It has been said that we ought to lay down our lives for the brethren, if necessary. But it is always necessary. There is no self in love, and there is a great deal of self in us, which, to walk in love, must be sacrificed. “Walk in love as Christ also has loved us and has given Himself for us” (Eph. 5:2). In this world men guard themselves from the encroachment of their neighbours. Each cares for his own things, and self-interest is man’s first and supreme thought, for man is beyond all thought utterly selfish. But in the assembly of God it is to be the opposite of this, for there a man is no object to himself. His neighbours everything and himself nothing. There is to be no self-assertion, but continual self-surrender. If our hearts are filled with the love of Christ, we will not find it difficult. The commandment, that we should love one another, as He has loved us, will not be grievous to us.

But we need to be strengthened with might by the Father’s Spirit in the inner man, and have Christ dwelling in our hearts by faith; we, rooted and grounded in love, and the breadth, length, depth, and height of that vast goodly inheritance filling our vision; and above all, our hearts saturated with that knowledge—surpassing love of Christ; and if these things are so with us, we will most assuredly be filled unto all the fullness of God. It will be so in the world to come, for the city has the glory of God, but it is the mind of God that it should be so now, and we need not think it impossible, for He is able to do exceeding abundant above all that we ask or think. The extent of our asking, even the apostle has to say, comes very far short of what He is able to do (His willingness is not in question), and perhaps we think of greater things than we ever ask, but whatever we ask, or whatever we think, there is One able to do far exceedingly above all, and for eternity the assembly will declare His glory.
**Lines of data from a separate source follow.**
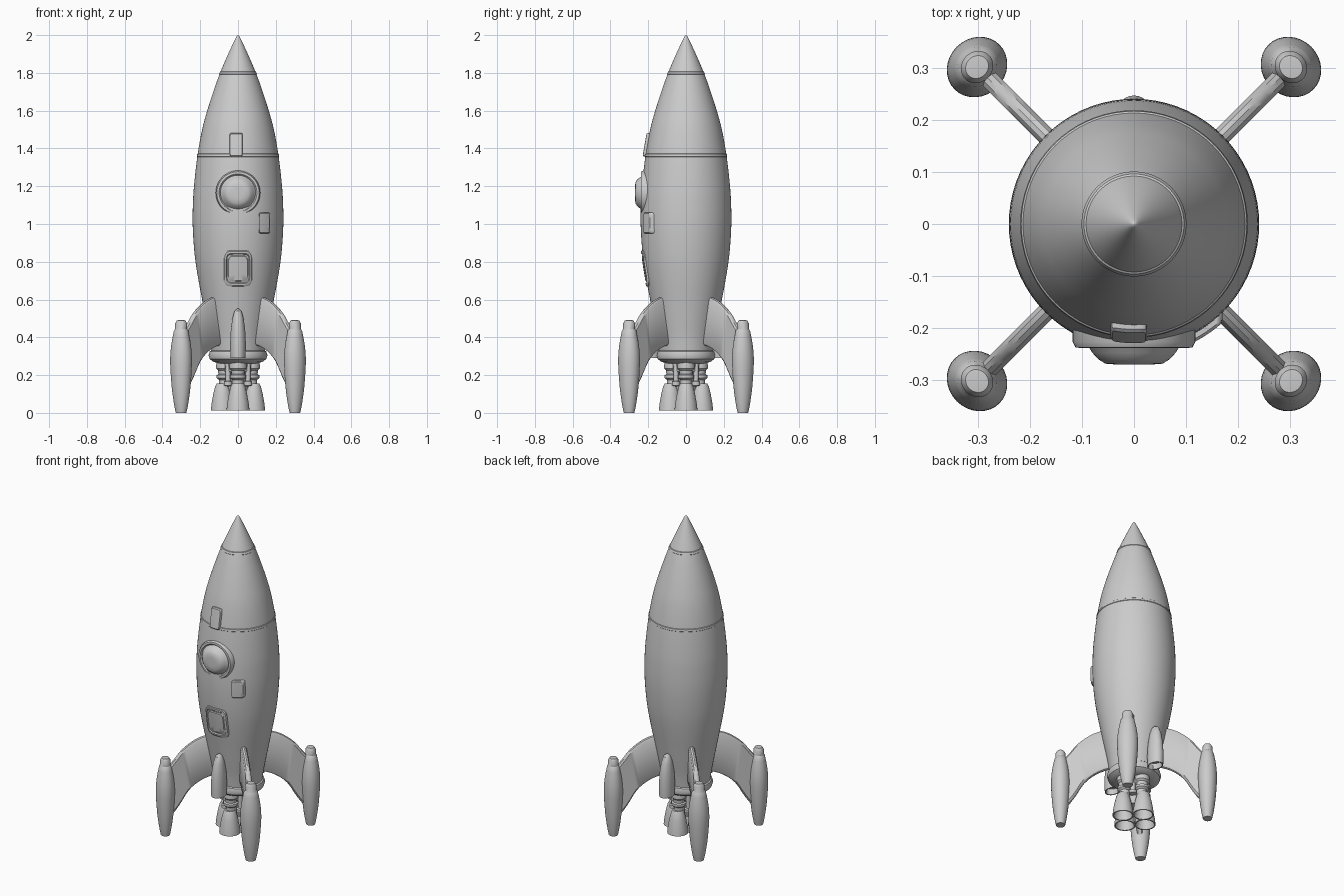
import bpy, bmesh, math
from mathutils import Matrix, Vector

if "Cube" in bpy.data.objects:
    bpy.data.objects.remove(bpy.data.objects["Cube"])


def finish(name, bm, matrix=None):
    bmesh.ops.remove_doubles(bm, verts=bm.verts, dist=1e-5)
    if matrix is not None:
        bmesh.ops.transform(bm, matrix=matrix, verts=bm.verts)
    bmesh.ops.recalc_face_normals(bm, faces=bm.faces)
    me = bpy.data.meshes.new(name)
    bm.to_mesh(me)
    bm.free()
    ob = bpy.data.objects.new(name, me)
    bpy.context.collection.objects.link(ob)
    return ob


def skin(name, rings, matrix=None, caps=False):
    """Bridge closed rings of points into one surface."""
    bm = bmesh.new()
    vs = [[bm.verts.new(p) for p in ring] for ring in rings]
    n = len(rings[0])
    for a, b in zip(vs, vs[1:]):
        for i in range(n):
            j = (i + 1) % n
            bm.faces.new((a[i], a[j], b[j], b[i]))
    if caps:
        bm.faces.new(vs[0])
        bm.faces.new(vs[-1])
    return finish(name, bm, matrix)


def lathe(name, profile, seg=32, matrix=None, sx=1, sy=1):
    angles = [2 * math.pi * i / seg for i in range(seg)]
    return skin(name, [[(r * sx * math.cos(a), r * sy * math.sin(a), z) for a in angles]
                       for r, z in profile], matrix)


def smooth_curve(pts, steps=4):
    """Catmull-Rom through the points."""
    p = [Vector(q) for q in pts]
    p = [2 * p[0] - p[1]] + p + [2 * p[-1] - p[-2]]
    out = []
    for a, b, c, d in zip(p, p[1:], p[2:], p[3:]):
        for k in range(steps):
            t = k / steps
            out.append(0.5 * (2 * b + (c - a) * t + (2 * a - 5 * b + 4 * c - d) * t * t
                              + (3 * b - a - 3 * c + d) * t ** 3))
    return [tuple(v) for v in out + [p[-2]]]


# Hull
HULL = smooth_curve([(.14, .31), (.152, .4), (.171, .5), (.19, .6), (.209, .7), (.225, .8),
                     (.235, .9), (.24, 1.0), (.239, 1.1), (.233, 1.2), (.215, 1.36),
                     (.19, 1.5), (.163, 1.6), (.131, 1.7), (.095, 1.8), (.052, 1.9),
                     (.012, 1.985), (0, 2.0)])
lathe("hull", [(0, .31)] + HULL, 72)


def hull_r(z):
    for (r0, z0), (r1, z1) in zip(HULL, HULL[1:]):
        if z0 <= z <= z1:
            return r0 + (r1 - r0) * (z - z0) / (z1 - z0)
    return HULL[0][0]


# Raised seams around the hull
for name, z in (("shoulder_seam", 1.365), ("nose_seam", 1.8)):
    lathe(name, [(hull_r(z + dz) + h, z + dz) for dz, h in
                 ((-.012, -.003), (-.007, .003), (.005, .003), (.01, -.003))], 72)

# Base collar
lathe("base_collar", [(0, .335), (.135, .335), (.15, .325), (.156, .305), (.15, .285),
                      (.13, .27), (.1, .262), (0, .262)], 48)


# Surface panels that follow the hull
def panel(name, x0, z0, w, h, layers, power=6, seg=48):
    rings = []
    for s, lift in layers:
        ring = []
        for i in range(seg):
            a = 2 * math.pi * i / seg
            c, d = math.cos(a), math.sin(a)
            k = s / (abs(c) ** power + abs(d) ** power) ** (1 / power)
            x, z = x0 + k * c * w / 2, z0 + k * d * h / 2
            ring.append((x, -math.sqrt((hull_r(z) + lift) ** 2 - x * x), z))
        rings.append(ring)
    skin(name, rings)


BLOCK = [(1, -.02), (1, .009), (.92, .014), (.5, .014), (0, .014)]
panel("upper_block", -.01, 1.42, .07, .125, BLOCK, 10)
panel("side_block", .14, 1.005, .06, .11, BLOCK, 10)
panel("hatch", 0, .765, .15, .19, [(1, -.02), (1, .004), (.95, .008), (.84, .008), (.79, .002),
                                   (.72, .002), (.67, .006), (.35, .006), (0, .006)])

# Porthole
facing = Matrix.Translation((0, 0, 1.165)) @ Matrix.Rotation(math.pi / 2, 4, 'X')
lathe("porthole", [(.117, .17), (.118, .226), (.112, .237), (.1, .238), (.093, .23), (.087, .236),
                   (.08, .247), (.068, .26), (.055, .268), (.03, .27), (0, .27)], 48, facing)

# Fins with landing pods on the diagonals
FIN_TOP = smooth_curve([(.12, .63), (.21, .607), (.27, .578), (.33, .53), (.37, .48), (.42, .42)], 3)
FIN_LOW = smooth_curve([(.12, .36), (.17, .35), (.23, .322), (.29, .27), (.345, .18), (.41, .09)], 3)
POD = smooth_curve([(.028, 0), (.038, .05), (.05, .14), (.058, .27), (.052, .36), (.038, .435)], 3)
POD = [(0, 0)] + POD + [(.031, .445), (.031, .475), (.022, .49), (0, .492)]
SECTION = [(-.017, .06), (-.01, .015), (0, 0), (.01, .015), (.017, .06),
           (.017, .94), (.01, .985), (0, 1), (-.01, .985), (-.017, .94)]
for i in range(4):
    turn = Matrix.Rotation(math.pi / 4 + i * math.pi / 2, 4, 'Z')
    rings = [[(b[0] + (t[0] - b[0]) * f, y, b[1] + (t[1] - b[1]) * f) for y, f in SECTION]
             for t, b in zip(FIN_TOP, FIN_LOW)]
    skin(f"fin_{i + 1}", rings, turn, caps=True)
    lathe(f"landing_pod_{i + 1}", POD, 32, turn @ Matrix.Translation((.426, 0, 0)), .95, 1.05)

# Small boosters front and back, open underneath
BOOSTER = [(0, .33), (.032, .325), (.034, .29), (.04, .29), (.042, .36), (.038, .44),
           (.03, .5), (.018, .54), (0, .555)]
for name, s in (("front_booster", -1), ("back_booster", 1)):
    lathe(name, BOOSTER, 32, Matrix.Translation((0, s * .192, 0)), 1, 1.3)

# Engine cluster
lathe("engine_core", [(0, .27), (.085, .27), (.08, .22), (.06, .2), (.06, .14), (.045, .1), (0, .1)])
CHAMBER = [(0, .28), (.042, .28), (.046, .25), (.046, .235), (.036, .225), (.034, .205),
           (.043, .2), (.043, .185), (.031, .175), (.03, .14), (0, .14)]
NOZZLE = [(0, .155), (.03, .155), (.038, .14), (.048, .1), (.057, .05), (.061, .012),
          (.054, .012), (.049, .05), (.038, .1), (.02, .13), (0, .13)]
for i in range(4):
    turn = Matrix.Rotation(i * math.pi / 2, 4, 'Z')
    lathe(f"engine_chamber_{i + 1}", CHAMBER, 24, turn @ Matrix.Translation((.07, 0, 0)))
    lathe(f"nozzle_{i + 1}", NOZZLE, 32, turn @ Matrix.Translation((.083, 0, 0)))
    # Fuel pipe between chambers
    half = turn @ Matrix.Rotation(math.pi / 4, 4, 'Z') @ Matrix.Translation((.075, 0, 0))
    lathe(f"fuel_pipe_{i + 1}", [(0, .28), (.014, .28), (.014, .17), (.022, .165),
                                 (.022, .145), (0, .14)], 16, half)

# Smooth shading with crisp edges
for ob in bpy.context.collection.objects:
    ob.select_set(True)
    bpy.context.view_layer.objects.active = ob
bpy.ops.object.shade_smooth_by_angle(angle=math.radians(35))
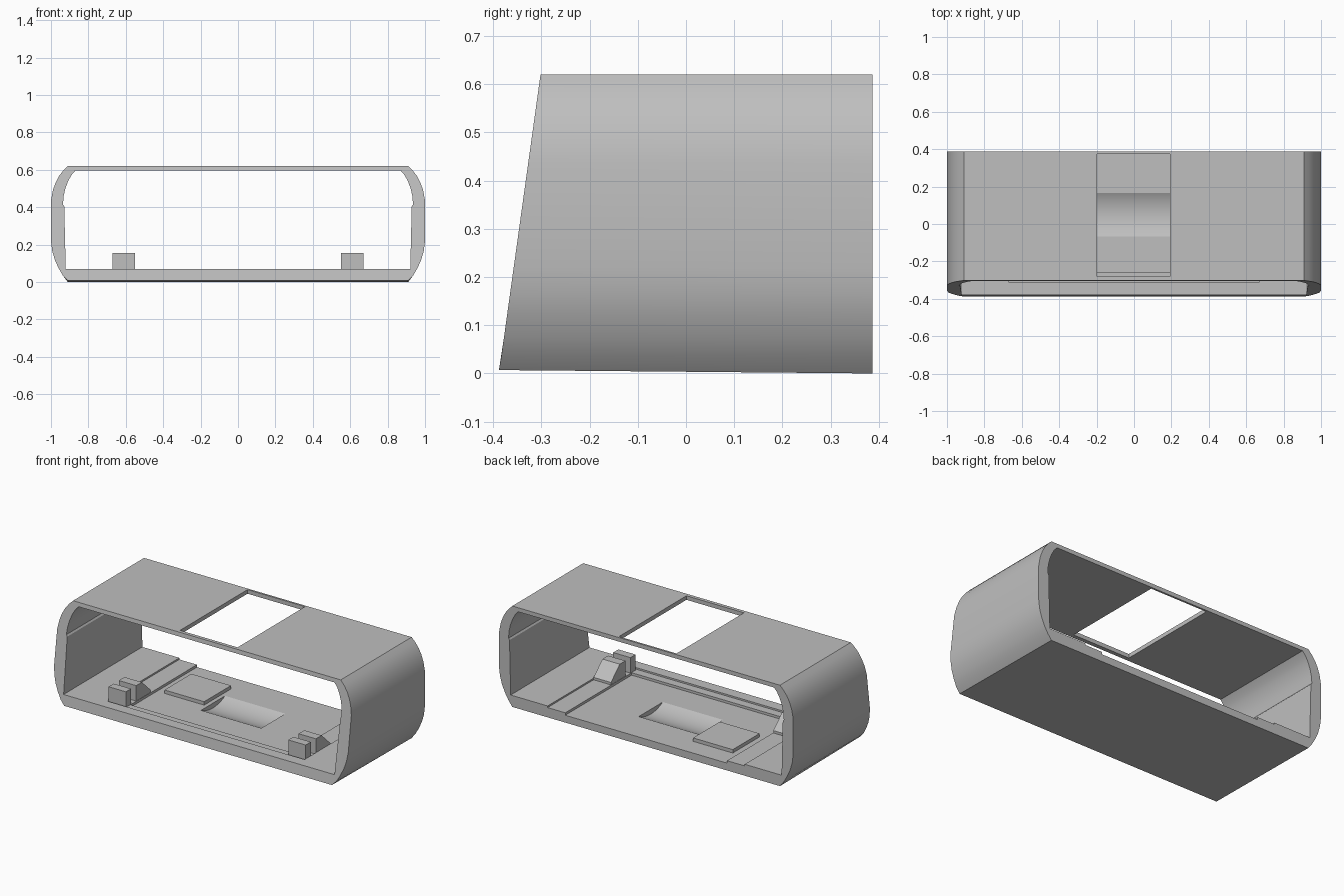
import bpy, bmesh, math

cube = bpy.data.objects.get("Cube")
if cube:
    bpy.data.objects.remove(cube, do_unlink=True)

grey = bpy.data.materials.new("plain_grey")
grey.use_nodes = True
grey.diffuse_color = (0.52, 0.52, 0.52, 1)
grey.node_tree.nodes["Principled BSDF"].inputs["Base Color"].default_value = (0.52, 0.52, 0.52, 1)

BACK = 0.387


def make_object(name, bm):
    bmesh.ops.recalc_face_normals(bm, faces=bm.faces)
    mesh = bpy.data.meshes.new(name)
    bm.to_mesh(mesh)
    bm.free()
    mesh.materials.append(grey)
    obj = bpy.data.objects.new(name, mesh)
    bpy.context.collection.objects.link(obj)
    return obj


def prism(name, front, back):
    """Join two matching rings of 3D points into a closed solid."""
    bm = bmesh.new()
    a = [bm.verts.new(p) for p in front]
    b = [bm.verts.new(p) for p in back]
    bm.faces.new(a)
    bm.faces.new(b[::-1])
    for i in range(len(a)):
        j = (i + 1) % len(a)
        bm.faces.new((a[i], b[i], b[j], a[j]))
    return make_object(name, bm)


def box(name, x0, x1, y0, y1, z0, z1):
    ring = [(x0, z0), (x1, z0), (x1, z1), (x0, z1)]
    return prism(name, [(x, y0, z) for x, z in ring], [(x, y1, z) for x, z in ring])


def mirrored(half):
    return half + [(-x, z) for x, z in reversed(half)]


def cut(target, cutter):
    mod = target.modifiers.new("cut", "BOOLEAN")
    mod.operation = "DIFFERENCE"
    mod.solver = "EXACT"
    mod.object = cutter
    bpy.context.view_layer.objects.active = target
    bpy.ops.object.modifier_apply(modifier=mod.name)
    bpy.data.objects.remove(cutter, do_unlink=True)


# Outer sleeve with a raked front and a slightly tilted underside
outer = mirrored([(0.91, 0.62), (0.935, 0.595), (0.958, 0.565), (0.976, 0.53),
                  (0.99, 0.49), (1, 0.435), (1, 0.22), (0.993, 0.165),
                  (0.98, 0.12), (0.96, 0.075), (0.937, 0.035), (0.91, 0)])
shell = prism("sleeve_shell",
              [(x, -0.388 + 0.139 * z, max(z, 0.007)) for x, z in outer],
              [(x, BACK, z) for x, z in outer])

# Through opening
inner = mirrored([(0.87, 0.595), (0.89, 0.572), (0.908, 0.54), (0.923, 0.5),
                  (0.932, 0.46), (0.936, 0.415), (0.929, 0.405), (0.921, 0.07)])
cut(shell, prism("opening_cutter", [(x, -0.6, z) for x, z in inner],
                 [(x, 0.6, z) for x, z in inner]))

# Two-step floor recess, open at the back, and the window in the roof
cut(shell, box("shelf_cutter", -0.67, 0.67, -0.31, 0.5, 0.06, 0.2))
cut(shell, box("recess_cutter", -0.55, 0.55, -0.258, 0.5, 0.045, 0.21))
cut(shell, box("window_cutter", -0.198, 0.193, -0.28, 0.375, 0.5, 0.7))

# Curved finger dip in the floor
radius, steps = 0.243, 96
circle = [(0.05 + radius * math.cos(math.tau * i / steps),
           0.258 + radius * math.sin(math.tau * i / steps)) for i in range(steps)]
cut(shell, prism("dip_cutter", [(-0.205, y, z) for y, z in circle],
                 [(0.205, y, z) for y, z in circle]))

bpy.ops.object.select_all(action="DESELECT")
shell.select_set(True)
bpy.context.view_layer.objects.active = shell
bpy.ops.object.shade_smooth_by_angle(angle=math.radians(20))

# Raised pad on the recess floor
box("raised_pad", -0.5, -0.23, 0.0, 0.26, 0.044, 0.066)

# Catch blocks and ramped wedges on both sides
wedge = [(-0.2, 0.058), (-0.06, 0.058), (-0.06, 0.075), (-0.145, 0.155), (-0.2, 0.155)]
for side, x0 in (("left", 0.552), ("right", -0.67)):
    x1 = x0 + 0.118
    box(side + "_catch_block", x0, x1, -0.3, -0.25, 0.058, 0.155)
    prism(side + "_catch_wedge", [(x0, y, z) for y, z in wedge],
          [(x1, y, z) for y, z in wedge])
O that we might know that love better! We need little else. He died for us. He came where we were. The waters reached to His soul, but found His great love quenchless. He poured out His soul unto death that He might have us, that He might have the undisputed right to call us His own, and that we might live to Him. He makes intercession for us, in the power of that deathless love, to bring us to the place He has secured for us in the Father’s house. He will share all His glory with us. He, the Last Adam, will have His Eve with Him, when not only will the morning stars sing together, and the sons of God shout for joy, but when the pulses of that vast realm of fadeless glory, in everlasting gladness, shall beat with the holy love of God, and when His spotless bride, His companion forever, shall rest with unspeakable joy in that love of Christ which surpasses knowledge.